Telescopes magnify. That’s basically the whole point of them (even if it isn’t the most important of their powers). And because telescopes magnify, it can be hard as heck to search the sky for an object when looking through the eyepiece.
Why not just find the object in the sky and aim, then?
Because…I hate to tell you, but it’s really hard to find an object in the sky and aim. Telescopes just aren’t made that way. It can take upwards of a half hour just to find Jupiter and get it in the eyepiece, even if you know exactly where Jupiter is.
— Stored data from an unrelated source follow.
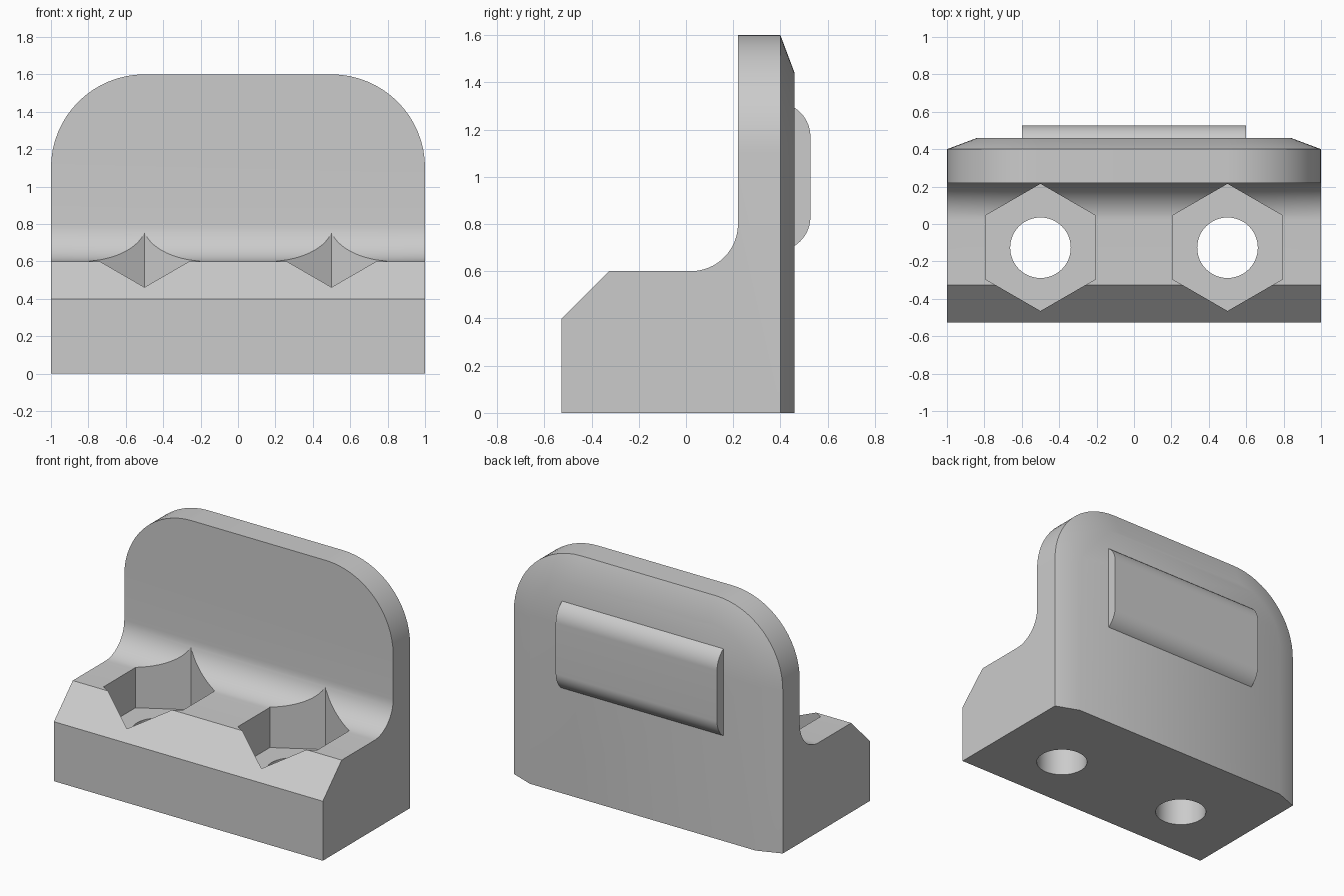
import bpy, bmesh
from math import sin, cos, pi, radians
from mathutils import Vector

if "Cube" in bpy.data.objects:
    bpy.data.objects.remove(bpy.data.objects["Cube"])

grey = bpy.data.materials.new("light_grey")
grey.use_nodes = True
grey.diffuse_color = (0.6, 0.6, 0.6, 1)
grey.node_tree.nodes["Principled BSDF"].inputs["Base Color"].default_value = (0.6, 0.6, 0.6, 1)


def arc(cx, cy, r, start, end, steps=16):
    """Points on an arc, angles in degrees."""
    angles = [radians(start + (end - start) * i / steps) for i in range(steps + 1)]
    return [(cx + r * cos(a), cy + r * sin(a)) for a in angles]


def loft(name, loops):
    """Solid through matching closed loops, capped at both ends."""
    bm = bmesh.new()
    rings = [[bm.verts.new(p) for p in loop] for loop in loops]
    n = len(rings[0])
    for a, b in zip(rings, rings[1:]):
        for i in range(n):
            j = (i + 1) % n
            bm.faces.new((a[i], a[j], b[j], b[i]))
    bm.faces.new(rings[0])
    bm.faces.new(rings[-1])
    bmesh.ops.recalc_face_normals(bm, faces=bm.faces)
    mesh = bpy.data.meshes.new(name)
    bm.to_mesh(mesh)
    bm.free()
    obj = bpy.data.objects.new(name, mesh)
    bpy.context.collection.objects.link(obj)
    mesh.materials.append(grey)
    return obj


def side_extrude(name, profile, half):
    return loft(name, [[(x, y, z) for y, z in profile] for x in (-half, half)])


def prism(name, x, y, r, sides, z0, z1):
    ring = arc(x, y, r, 90, 450, sides)[:-1]
    return loft(name, [[(px, py, z) for px, py in ring] for z in (z0, z1)])


def boolean(obj, cutter, operation):
    cutter.hide_render = True
    mod = obj.modifiers.new(operation, 'BOOLEAN')
    mod.object, mod.operation, mod.solver = cutter, operation, 'EXACT'
    graph = bpy.context.evaluated_depsgraph_get()
    mesh = bpy.data.meshes.new_from_object(obj.evaluated_get(graph))
    obj.modifiers.clear()
    obj.data = mesh
    bpy.data.objects.remove(cutter)


def smooth(obj):
    bpy.ops.object.select_all(action='DESELECT')
    obj.select_set(True)
    bpy.context.view_layer.objects.active = obj
    bpy.ops.object.shade_smooth_by_angle(angle=radians(30))


# Front outline with rounded top corners, shrunk at the back for the chamfer
def outline(y, inset):
    r, c = 0.5 - inset, 0.5
    pts = [(1 - inset, 0)] + arc(c, 1.1, r, 0, 90) + arc(-c, 1.1, r, 90, 180) + [(inset - 1, 0)]
    return [(x, y, z) for x, z in pts]


bracket = loft("bracket_body", [outline(-0.7, 0), outline(0.4, 0), outline(0.46, 0.16)])

# Side profile: block with front chamfer, filleted into the upright plate
profile = [(0.7, -0.2), (-0.527, -0.2), (-0.527, 0.4), (-0.327, 0.6)]
profile += arc(0.02, 0.8, 0.2, -90, 0) + [(0.22, 1.8), (0.7, 1.8)]
boolean(bracket, side_extrude("side_profile", profile, 1.2), 'INTERSECT')

# Hexagonal nut pockets and bolt holes
for x in (-0.5, 0.5):
    boolean(bracket, prism("nut_pocket", x, -0.125, 0.34, 6, 0.33, 1.2), 'DIFFERENCE')
    boolean(bracket, prism("bolt_hole", x, -0.127, 0.162, 48, -0.2, 0.5), 'DIFFERENCE')
smooth(bracket)

# Raised rib on the back with rounded long edges
rib = arc(0.382, 0.83, 0.145, -62, 0) + arc(0.382, 1.17, 0.145, 0, 62)
smooth(side_extrude("back_rib", rib, 0.6))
Why? Because, again, telescopes magnify. If you had an eyepiece that didn’t magnify and saw the sky just as your eyes do, maybe it wouldn’t be so hard…
But…wait! We do have an eyepiece like that! Except it’s called a finder scope.
See, that’s the magic of a finder scope.
And it’s good to have even if your telescope is computer-operated—there’s a high chance you didn’t align your telescope’s computer to the sky’s rotation perfectly, and you’re going to need that finder scope to help adjust your telescope’s aim.
There are also oodles and oodles of different types of eyepieces and filters…and while we’re talking about cool accessories, why not talk about camera types…
Actually, this time, I think I’ll refrain.
Here’s the bare bones: Eyepieces magnify, and the smaller ones magnify more than the larger ones. Filters screw on inside the eyepieces and help you see objects that don’t contrast well with the night sky otherwise.
And…that’s really quite enough on telescope accessories for one post, don’t you think?
I decided not to write a post on adaptive optics, since I pretty much covered it with improved telescope mirrors. But tomorrow we’ll do interferometry.